-- Opening Marker --

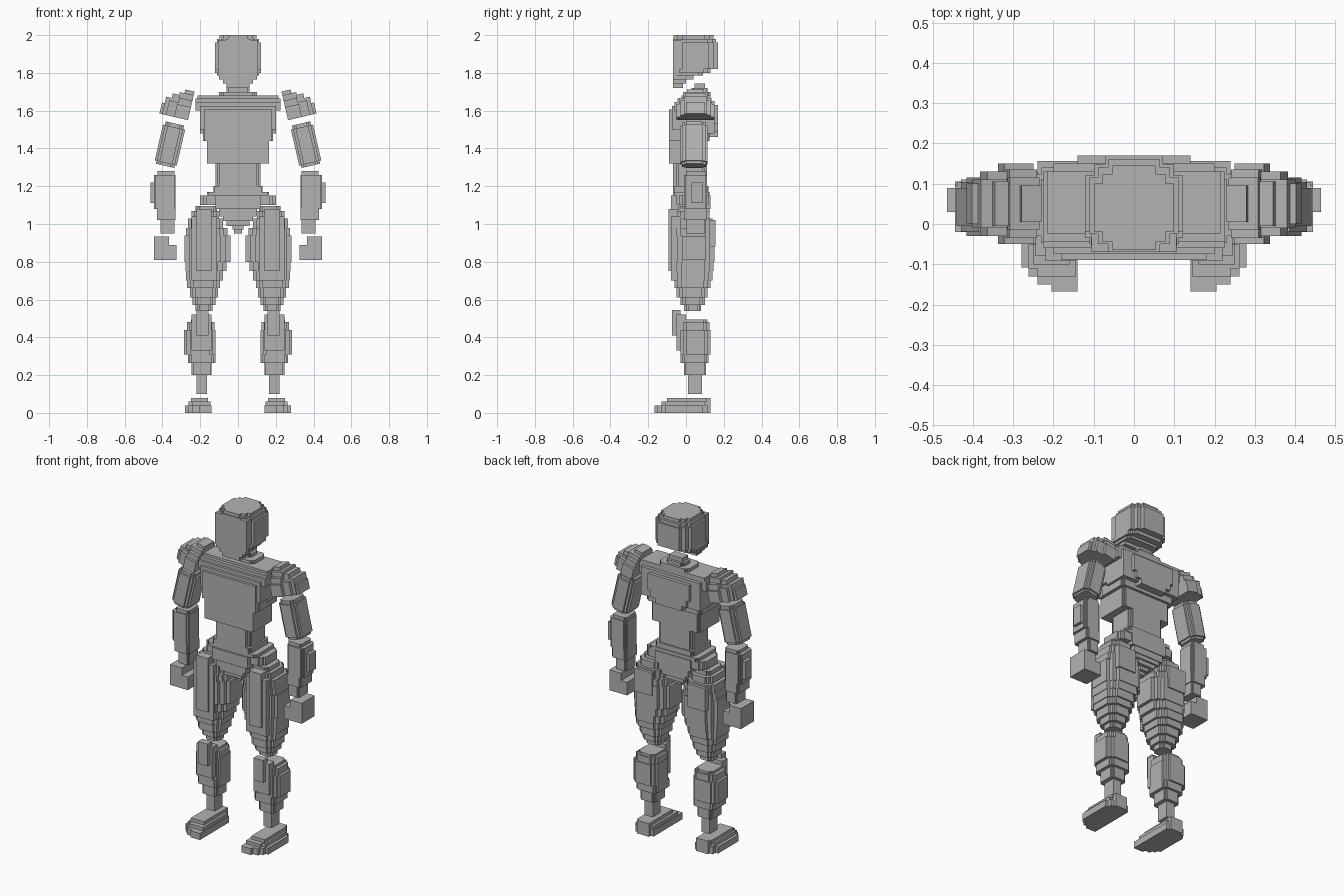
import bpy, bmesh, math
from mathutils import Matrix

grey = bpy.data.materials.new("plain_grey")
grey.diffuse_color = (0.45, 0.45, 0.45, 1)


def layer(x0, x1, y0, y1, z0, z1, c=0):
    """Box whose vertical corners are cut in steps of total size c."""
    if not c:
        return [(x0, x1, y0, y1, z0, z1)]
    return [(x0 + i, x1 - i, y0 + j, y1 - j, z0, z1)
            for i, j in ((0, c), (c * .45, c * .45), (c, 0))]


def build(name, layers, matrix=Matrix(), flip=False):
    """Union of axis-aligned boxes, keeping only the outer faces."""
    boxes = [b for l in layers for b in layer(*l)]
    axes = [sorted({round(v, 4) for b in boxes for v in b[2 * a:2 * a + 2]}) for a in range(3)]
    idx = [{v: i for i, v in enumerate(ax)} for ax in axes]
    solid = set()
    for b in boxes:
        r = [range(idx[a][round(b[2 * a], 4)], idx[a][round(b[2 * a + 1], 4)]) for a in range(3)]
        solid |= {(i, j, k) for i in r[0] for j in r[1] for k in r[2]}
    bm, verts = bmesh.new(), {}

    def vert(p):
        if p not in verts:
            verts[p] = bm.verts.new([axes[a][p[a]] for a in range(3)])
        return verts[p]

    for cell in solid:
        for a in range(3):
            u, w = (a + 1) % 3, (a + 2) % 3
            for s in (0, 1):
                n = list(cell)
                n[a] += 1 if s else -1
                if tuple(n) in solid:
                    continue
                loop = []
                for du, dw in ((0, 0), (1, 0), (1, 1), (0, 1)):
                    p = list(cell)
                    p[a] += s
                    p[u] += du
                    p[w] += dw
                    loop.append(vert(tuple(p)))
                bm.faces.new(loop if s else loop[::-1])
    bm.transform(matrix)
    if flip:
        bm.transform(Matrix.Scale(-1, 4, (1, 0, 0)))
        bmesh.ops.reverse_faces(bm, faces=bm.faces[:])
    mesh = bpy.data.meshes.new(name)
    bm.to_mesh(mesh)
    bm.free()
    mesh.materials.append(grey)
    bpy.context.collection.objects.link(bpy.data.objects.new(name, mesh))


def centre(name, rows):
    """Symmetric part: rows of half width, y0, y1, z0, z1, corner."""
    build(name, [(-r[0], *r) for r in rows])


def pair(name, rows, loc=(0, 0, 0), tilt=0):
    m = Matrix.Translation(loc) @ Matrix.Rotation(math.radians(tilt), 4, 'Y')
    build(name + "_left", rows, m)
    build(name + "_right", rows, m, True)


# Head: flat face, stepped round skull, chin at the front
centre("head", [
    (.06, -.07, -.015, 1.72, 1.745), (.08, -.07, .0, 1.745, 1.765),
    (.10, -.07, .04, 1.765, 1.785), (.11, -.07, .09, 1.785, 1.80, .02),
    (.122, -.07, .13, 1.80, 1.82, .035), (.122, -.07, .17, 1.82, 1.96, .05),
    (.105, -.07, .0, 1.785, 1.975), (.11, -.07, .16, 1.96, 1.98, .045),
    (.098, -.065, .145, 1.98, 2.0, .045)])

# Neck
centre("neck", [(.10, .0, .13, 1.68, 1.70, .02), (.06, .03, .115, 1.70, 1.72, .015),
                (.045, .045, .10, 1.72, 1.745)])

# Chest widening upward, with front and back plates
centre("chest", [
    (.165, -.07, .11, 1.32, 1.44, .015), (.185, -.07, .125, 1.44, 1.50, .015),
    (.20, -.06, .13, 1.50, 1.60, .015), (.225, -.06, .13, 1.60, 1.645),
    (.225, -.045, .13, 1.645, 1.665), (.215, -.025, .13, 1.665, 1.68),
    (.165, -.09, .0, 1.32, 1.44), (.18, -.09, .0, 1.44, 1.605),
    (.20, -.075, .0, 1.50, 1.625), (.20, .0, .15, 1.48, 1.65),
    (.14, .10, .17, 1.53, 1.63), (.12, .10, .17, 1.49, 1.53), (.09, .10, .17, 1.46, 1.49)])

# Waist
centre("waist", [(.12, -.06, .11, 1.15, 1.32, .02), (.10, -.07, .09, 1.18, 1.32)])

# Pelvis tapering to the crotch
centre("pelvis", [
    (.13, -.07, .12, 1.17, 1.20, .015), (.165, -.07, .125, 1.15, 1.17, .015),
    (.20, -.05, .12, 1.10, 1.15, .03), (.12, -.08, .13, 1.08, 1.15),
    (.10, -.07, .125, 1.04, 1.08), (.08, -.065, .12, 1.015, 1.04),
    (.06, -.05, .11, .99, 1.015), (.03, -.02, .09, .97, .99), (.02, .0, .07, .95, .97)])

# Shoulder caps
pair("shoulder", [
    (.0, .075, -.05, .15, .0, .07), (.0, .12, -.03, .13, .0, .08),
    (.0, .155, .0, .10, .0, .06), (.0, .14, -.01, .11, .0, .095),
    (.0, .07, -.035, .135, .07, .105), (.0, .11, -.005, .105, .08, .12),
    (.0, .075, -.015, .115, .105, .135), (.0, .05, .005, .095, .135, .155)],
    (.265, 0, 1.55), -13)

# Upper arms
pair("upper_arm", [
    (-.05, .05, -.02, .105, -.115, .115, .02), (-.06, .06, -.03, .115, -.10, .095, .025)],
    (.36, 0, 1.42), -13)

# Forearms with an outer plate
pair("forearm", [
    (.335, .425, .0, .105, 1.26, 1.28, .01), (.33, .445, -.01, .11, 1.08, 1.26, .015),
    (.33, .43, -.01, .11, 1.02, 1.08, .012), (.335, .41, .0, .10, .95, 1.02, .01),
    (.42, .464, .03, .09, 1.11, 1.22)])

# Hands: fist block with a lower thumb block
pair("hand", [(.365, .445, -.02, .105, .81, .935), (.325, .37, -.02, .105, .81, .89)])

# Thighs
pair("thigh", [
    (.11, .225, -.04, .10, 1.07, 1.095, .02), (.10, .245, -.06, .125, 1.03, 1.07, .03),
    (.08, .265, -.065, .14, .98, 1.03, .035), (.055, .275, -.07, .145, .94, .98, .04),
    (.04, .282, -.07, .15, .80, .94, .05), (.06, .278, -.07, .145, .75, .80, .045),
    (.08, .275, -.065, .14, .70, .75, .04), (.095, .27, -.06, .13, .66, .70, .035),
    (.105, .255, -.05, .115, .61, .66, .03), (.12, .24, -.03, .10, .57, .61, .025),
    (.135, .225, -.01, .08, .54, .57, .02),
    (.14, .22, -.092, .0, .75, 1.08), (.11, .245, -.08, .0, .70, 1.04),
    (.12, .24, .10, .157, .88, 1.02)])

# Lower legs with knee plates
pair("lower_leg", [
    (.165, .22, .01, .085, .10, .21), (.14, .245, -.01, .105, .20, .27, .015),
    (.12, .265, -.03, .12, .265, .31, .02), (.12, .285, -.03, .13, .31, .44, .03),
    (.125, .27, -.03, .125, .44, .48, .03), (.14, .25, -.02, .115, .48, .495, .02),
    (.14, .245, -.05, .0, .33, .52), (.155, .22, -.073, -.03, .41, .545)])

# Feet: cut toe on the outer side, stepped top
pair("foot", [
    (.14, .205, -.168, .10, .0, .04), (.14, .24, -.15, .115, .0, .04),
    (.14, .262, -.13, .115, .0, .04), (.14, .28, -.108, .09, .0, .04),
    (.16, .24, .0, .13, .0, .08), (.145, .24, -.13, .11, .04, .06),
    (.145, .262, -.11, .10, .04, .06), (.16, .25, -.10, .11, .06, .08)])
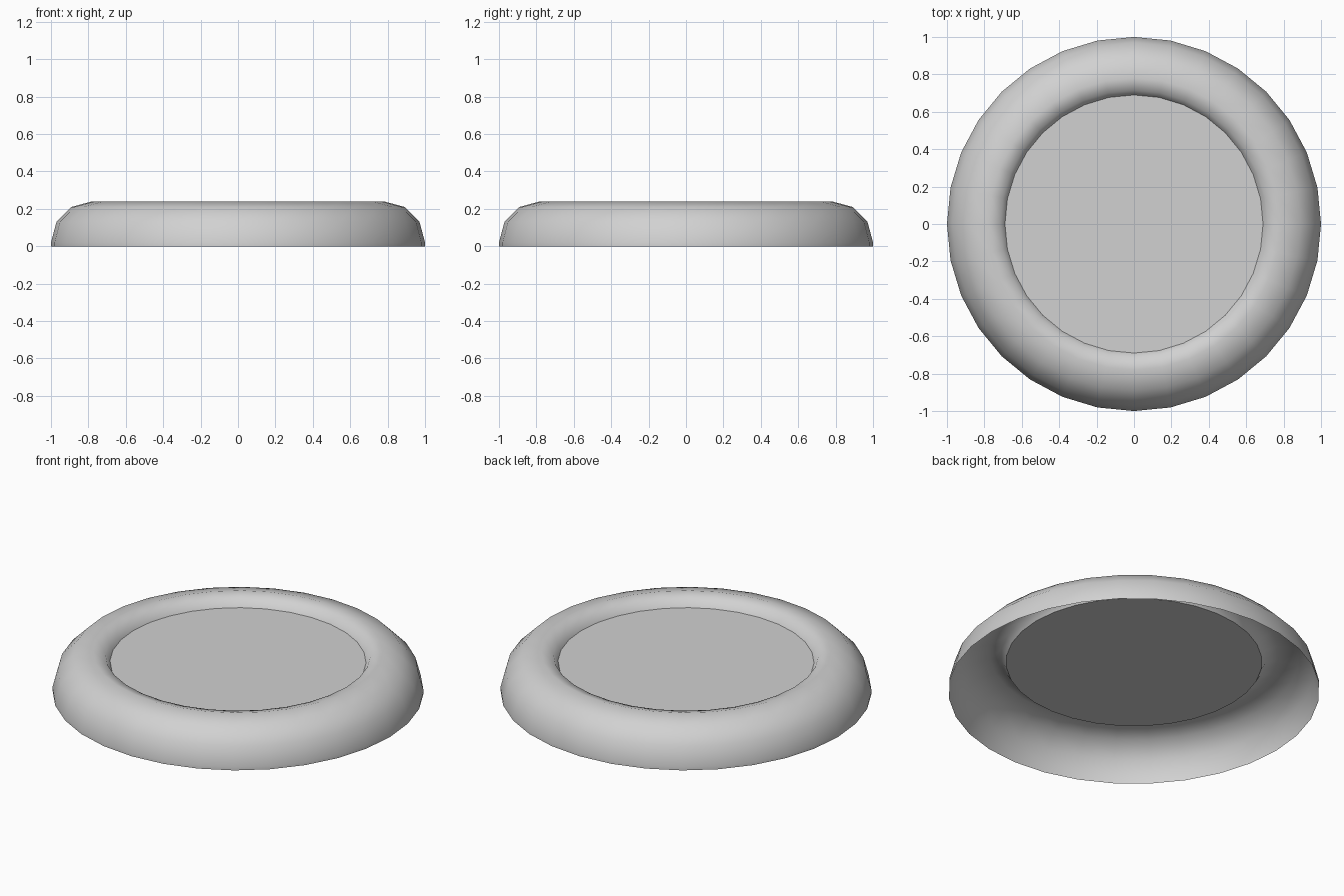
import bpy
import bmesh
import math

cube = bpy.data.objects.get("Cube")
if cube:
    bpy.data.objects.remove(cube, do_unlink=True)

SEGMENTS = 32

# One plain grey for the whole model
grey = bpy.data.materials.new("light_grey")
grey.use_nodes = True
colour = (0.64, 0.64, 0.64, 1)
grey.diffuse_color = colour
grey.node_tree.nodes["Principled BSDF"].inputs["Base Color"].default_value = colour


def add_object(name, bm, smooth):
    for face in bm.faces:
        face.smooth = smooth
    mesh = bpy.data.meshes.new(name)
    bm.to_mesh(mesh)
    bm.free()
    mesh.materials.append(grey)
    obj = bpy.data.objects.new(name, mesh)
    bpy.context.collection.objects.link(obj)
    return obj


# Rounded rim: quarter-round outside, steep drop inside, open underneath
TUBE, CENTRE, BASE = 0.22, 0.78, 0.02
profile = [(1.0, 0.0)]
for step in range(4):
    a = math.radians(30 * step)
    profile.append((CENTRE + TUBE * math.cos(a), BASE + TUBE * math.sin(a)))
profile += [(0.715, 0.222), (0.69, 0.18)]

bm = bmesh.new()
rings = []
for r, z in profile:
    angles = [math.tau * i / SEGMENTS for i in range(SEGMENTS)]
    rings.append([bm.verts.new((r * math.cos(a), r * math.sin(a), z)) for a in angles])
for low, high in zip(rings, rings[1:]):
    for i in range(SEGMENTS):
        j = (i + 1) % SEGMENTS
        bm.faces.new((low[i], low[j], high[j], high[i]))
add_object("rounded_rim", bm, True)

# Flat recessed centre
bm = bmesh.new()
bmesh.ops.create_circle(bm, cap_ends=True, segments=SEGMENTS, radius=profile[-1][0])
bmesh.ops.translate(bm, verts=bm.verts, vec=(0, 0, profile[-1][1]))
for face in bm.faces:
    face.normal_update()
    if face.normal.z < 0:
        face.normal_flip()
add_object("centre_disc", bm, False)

-- Closing Marker --

- Goal of the exercise
Reproduce each line of the material that mentions "grey".

- Result for this task
grey = bpy.data.materials.new("plain_grey")
grey.diffuse_color = (0.45, 0.45, 0.45, 1)
    mesh.materials.append(grey)
# One plain grey for the whole model
grey = bpy.data.materials.new("light_grey")
grey.use_nodes = True
grey.diffuse_color = colour
grey.node_tree.nodes["Principled BSDF"].inputs["Base Color"].default_value = colour
    mesh.materials.append(grey)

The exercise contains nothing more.